→ Assignment: Check each line of the material below, and copy it if it holds the string "DARK".

→ Exercise inputs:
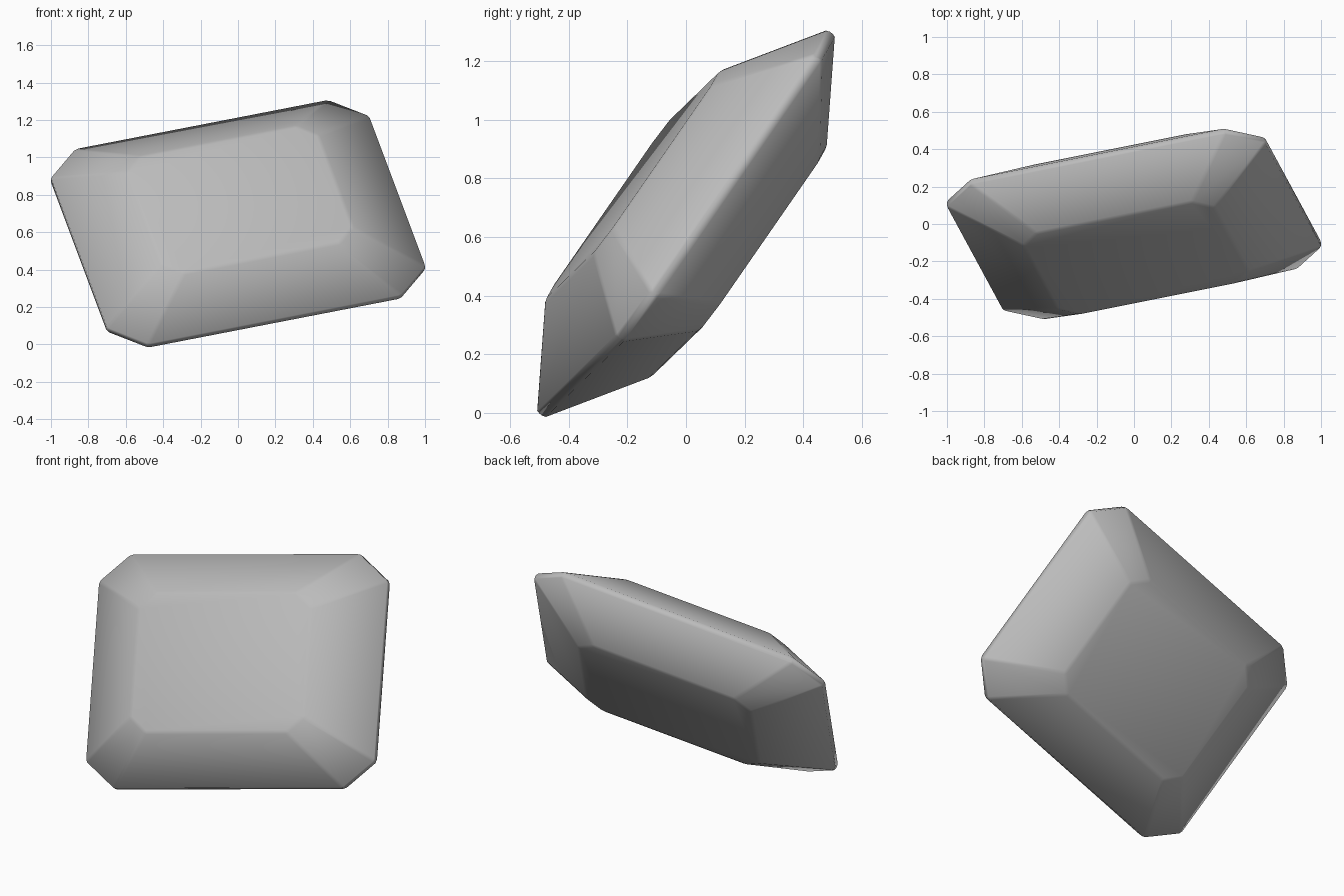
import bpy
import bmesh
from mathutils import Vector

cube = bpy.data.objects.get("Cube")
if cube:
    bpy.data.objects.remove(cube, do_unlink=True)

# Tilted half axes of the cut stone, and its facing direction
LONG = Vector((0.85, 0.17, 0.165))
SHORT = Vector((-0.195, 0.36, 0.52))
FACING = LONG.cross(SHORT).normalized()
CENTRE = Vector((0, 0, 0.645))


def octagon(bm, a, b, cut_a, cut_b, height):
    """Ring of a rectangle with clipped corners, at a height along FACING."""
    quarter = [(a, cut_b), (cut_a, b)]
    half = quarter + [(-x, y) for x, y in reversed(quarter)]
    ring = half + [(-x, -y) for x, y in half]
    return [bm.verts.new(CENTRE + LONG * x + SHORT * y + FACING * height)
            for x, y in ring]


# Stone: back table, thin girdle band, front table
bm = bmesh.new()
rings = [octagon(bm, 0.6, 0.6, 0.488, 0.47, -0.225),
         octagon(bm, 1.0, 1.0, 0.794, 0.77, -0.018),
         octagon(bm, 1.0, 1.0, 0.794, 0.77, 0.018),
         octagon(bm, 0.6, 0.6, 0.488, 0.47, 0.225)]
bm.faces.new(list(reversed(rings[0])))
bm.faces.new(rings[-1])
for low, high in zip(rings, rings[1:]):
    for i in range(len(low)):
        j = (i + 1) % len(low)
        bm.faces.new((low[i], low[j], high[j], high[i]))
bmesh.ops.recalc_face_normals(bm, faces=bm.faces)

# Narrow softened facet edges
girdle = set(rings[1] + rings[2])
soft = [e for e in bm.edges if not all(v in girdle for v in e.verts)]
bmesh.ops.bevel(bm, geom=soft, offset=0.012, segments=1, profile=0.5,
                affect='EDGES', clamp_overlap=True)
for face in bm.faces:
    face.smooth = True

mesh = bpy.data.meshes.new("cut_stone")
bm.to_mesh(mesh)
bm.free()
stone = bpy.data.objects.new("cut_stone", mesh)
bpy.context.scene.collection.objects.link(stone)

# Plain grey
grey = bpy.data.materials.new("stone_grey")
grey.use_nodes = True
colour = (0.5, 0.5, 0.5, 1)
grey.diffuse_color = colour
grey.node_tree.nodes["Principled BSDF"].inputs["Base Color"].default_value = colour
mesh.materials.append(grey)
* * *
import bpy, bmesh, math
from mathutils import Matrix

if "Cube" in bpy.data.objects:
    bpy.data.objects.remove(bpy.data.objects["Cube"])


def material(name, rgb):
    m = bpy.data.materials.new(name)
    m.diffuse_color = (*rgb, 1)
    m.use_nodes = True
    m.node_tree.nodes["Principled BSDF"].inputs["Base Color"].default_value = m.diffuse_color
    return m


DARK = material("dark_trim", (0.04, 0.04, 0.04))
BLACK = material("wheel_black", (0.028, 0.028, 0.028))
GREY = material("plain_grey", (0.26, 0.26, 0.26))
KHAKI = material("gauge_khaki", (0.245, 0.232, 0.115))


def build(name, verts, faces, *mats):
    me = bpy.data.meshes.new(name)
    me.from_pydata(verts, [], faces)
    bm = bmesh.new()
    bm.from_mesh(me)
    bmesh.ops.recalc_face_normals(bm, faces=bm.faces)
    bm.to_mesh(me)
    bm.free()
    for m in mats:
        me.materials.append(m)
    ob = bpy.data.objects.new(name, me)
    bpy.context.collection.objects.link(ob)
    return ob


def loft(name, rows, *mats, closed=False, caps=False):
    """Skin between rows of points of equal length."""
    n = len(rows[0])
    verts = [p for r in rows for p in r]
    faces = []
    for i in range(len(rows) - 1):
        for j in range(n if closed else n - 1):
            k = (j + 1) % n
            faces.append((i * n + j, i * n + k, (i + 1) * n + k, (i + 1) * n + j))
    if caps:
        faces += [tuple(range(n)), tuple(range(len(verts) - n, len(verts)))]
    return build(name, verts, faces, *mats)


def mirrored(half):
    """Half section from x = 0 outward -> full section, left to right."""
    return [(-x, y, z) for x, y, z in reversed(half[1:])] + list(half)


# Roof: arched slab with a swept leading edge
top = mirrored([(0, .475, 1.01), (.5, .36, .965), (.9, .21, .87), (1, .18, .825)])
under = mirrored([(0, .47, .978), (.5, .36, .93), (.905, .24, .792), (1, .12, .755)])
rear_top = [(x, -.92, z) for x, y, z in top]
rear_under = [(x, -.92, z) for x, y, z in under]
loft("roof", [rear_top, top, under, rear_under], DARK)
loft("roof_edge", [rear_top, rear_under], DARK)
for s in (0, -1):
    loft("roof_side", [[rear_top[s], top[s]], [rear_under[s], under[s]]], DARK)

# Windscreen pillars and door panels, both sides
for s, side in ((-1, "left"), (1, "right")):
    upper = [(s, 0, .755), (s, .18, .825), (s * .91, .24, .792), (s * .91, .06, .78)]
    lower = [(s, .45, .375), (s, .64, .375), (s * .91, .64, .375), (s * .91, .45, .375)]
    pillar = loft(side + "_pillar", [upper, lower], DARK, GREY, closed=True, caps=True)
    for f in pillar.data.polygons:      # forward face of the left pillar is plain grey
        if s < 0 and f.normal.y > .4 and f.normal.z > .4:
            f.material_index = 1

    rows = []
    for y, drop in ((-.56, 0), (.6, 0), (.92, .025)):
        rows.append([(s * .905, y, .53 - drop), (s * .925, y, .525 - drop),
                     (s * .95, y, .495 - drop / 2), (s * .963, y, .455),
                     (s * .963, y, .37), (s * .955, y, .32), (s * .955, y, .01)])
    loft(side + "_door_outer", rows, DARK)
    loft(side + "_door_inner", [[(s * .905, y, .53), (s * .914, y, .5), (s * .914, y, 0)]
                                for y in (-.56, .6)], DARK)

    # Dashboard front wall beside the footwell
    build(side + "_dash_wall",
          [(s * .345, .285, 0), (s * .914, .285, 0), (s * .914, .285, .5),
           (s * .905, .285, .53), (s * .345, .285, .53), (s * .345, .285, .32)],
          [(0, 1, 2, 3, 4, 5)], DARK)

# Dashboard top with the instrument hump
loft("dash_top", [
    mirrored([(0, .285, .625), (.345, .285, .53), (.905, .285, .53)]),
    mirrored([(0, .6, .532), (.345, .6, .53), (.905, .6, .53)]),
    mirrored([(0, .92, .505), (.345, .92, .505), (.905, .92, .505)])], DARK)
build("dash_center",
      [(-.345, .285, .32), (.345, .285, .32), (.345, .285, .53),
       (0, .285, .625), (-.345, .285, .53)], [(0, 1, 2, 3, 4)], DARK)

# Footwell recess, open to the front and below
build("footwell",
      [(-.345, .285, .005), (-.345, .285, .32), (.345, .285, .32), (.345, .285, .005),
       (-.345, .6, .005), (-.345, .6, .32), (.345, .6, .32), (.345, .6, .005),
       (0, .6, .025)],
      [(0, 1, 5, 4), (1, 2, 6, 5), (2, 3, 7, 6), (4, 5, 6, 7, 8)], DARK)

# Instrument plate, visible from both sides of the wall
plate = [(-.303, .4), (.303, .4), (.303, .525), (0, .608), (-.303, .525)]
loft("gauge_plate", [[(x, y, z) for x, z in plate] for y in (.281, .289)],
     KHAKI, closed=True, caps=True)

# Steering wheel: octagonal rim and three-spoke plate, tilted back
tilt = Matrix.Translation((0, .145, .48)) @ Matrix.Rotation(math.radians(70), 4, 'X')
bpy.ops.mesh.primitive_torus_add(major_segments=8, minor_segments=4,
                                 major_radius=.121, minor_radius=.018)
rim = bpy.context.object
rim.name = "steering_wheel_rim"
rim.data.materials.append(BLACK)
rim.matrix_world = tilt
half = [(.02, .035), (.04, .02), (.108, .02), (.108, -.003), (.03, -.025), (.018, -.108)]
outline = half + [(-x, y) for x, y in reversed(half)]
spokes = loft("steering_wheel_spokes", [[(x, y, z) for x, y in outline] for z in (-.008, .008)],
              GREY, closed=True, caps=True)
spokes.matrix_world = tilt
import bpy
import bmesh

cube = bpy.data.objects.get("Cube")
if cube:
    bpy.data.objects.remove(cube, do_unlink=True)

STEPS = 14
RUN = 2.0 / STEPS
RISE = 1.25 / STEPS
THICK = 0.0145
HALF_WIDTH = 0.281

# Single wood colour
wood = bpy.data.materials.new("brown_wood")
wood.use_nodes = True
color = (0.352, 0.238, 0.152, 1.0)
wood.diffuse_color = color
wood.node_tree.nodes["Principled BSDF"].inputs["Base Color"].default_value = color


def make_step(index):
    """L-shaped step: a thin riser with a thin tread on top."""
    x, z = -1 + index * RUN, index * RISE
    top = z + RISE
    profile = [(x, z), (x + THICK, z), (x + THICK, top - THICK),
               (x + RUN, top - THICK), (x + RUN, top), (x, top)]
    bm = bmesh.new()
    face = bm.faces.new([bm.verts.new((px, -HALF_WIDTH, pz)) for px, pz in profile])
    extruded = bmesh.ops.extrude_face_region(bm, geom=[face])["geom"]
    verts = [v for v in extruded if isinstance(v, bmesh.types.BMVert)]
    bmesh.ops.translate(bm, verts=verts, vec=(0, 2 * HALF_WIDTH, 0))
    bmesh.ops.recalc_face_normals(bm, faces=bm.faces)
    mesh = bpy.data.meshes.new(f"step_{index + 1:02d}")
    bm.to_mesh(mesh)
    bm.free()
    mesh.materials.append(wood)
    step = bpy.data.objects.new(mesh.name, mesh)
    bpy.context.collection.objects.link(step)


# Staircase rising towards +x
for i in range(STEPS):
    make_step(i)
...
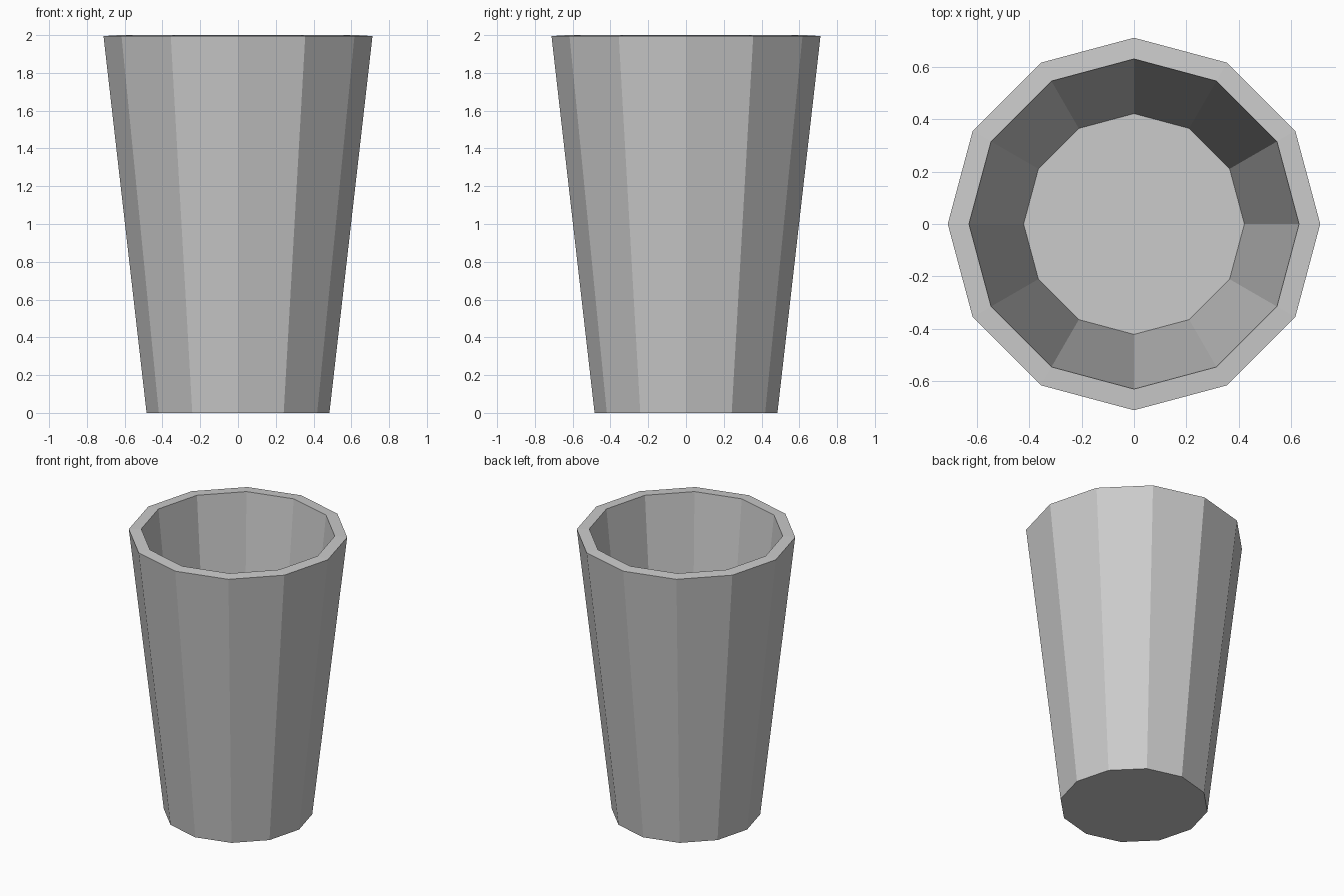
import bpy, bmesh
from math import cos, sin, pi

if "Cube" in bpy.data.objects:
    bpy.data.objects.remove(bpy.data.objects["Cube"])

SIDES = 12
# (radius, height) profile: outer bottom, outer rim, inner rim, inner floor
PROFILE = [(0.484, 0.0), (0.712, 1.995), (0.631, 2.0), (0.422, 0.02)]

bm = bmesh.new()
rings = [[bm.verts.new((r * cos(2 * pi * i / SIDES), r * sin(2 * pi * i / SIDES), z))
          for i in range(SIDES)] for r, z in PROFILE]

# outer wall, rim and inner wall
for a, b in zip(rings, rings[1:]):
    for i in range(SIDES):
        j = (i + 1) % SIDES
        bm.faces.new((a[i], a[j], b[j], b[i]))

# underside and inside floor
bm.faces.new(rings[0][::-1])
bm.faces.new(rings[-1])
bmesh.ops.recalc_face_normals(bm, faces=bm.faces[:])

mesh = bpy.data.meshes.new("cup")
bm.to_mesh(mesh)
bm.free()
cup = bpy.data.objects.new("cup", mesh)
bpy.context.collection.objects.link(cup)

→ Answer space:
DARK = material("dark_trim", (0.04, 0.04, 0.04))
loft("roof", [rear_top, top, under, rear_under], DARK)
loft("roof_edge", [rear_top, rear_under], DARK)
    loft("roof_side", [[rear_top[s], top[s]], [rear_under[s], under[s]]], DARK)
    pillar = loft(side + "_pillar", [upper, lower], DARK, GREY, closed=True, caps=True)
    loft(side + "_door_outer", rows, DARK)
                                for y in (-.56, .6)], DARK)
          [(0, 1, 2, 3, 4, 5)], DARK)
    mirrored([(0, .92, .505), (.345, .92, .505), (.905, .92, .505)])], DARK)
       (0, .285, .625), (-.345, .285, .53)], [(0, 1, 2, 3, 4)], DARK)
      [(0, 1, 5, 4), (1, 2, 6, 5), (2, 3, 7, 6), (4, 5, 6, 7, 8)], DARK)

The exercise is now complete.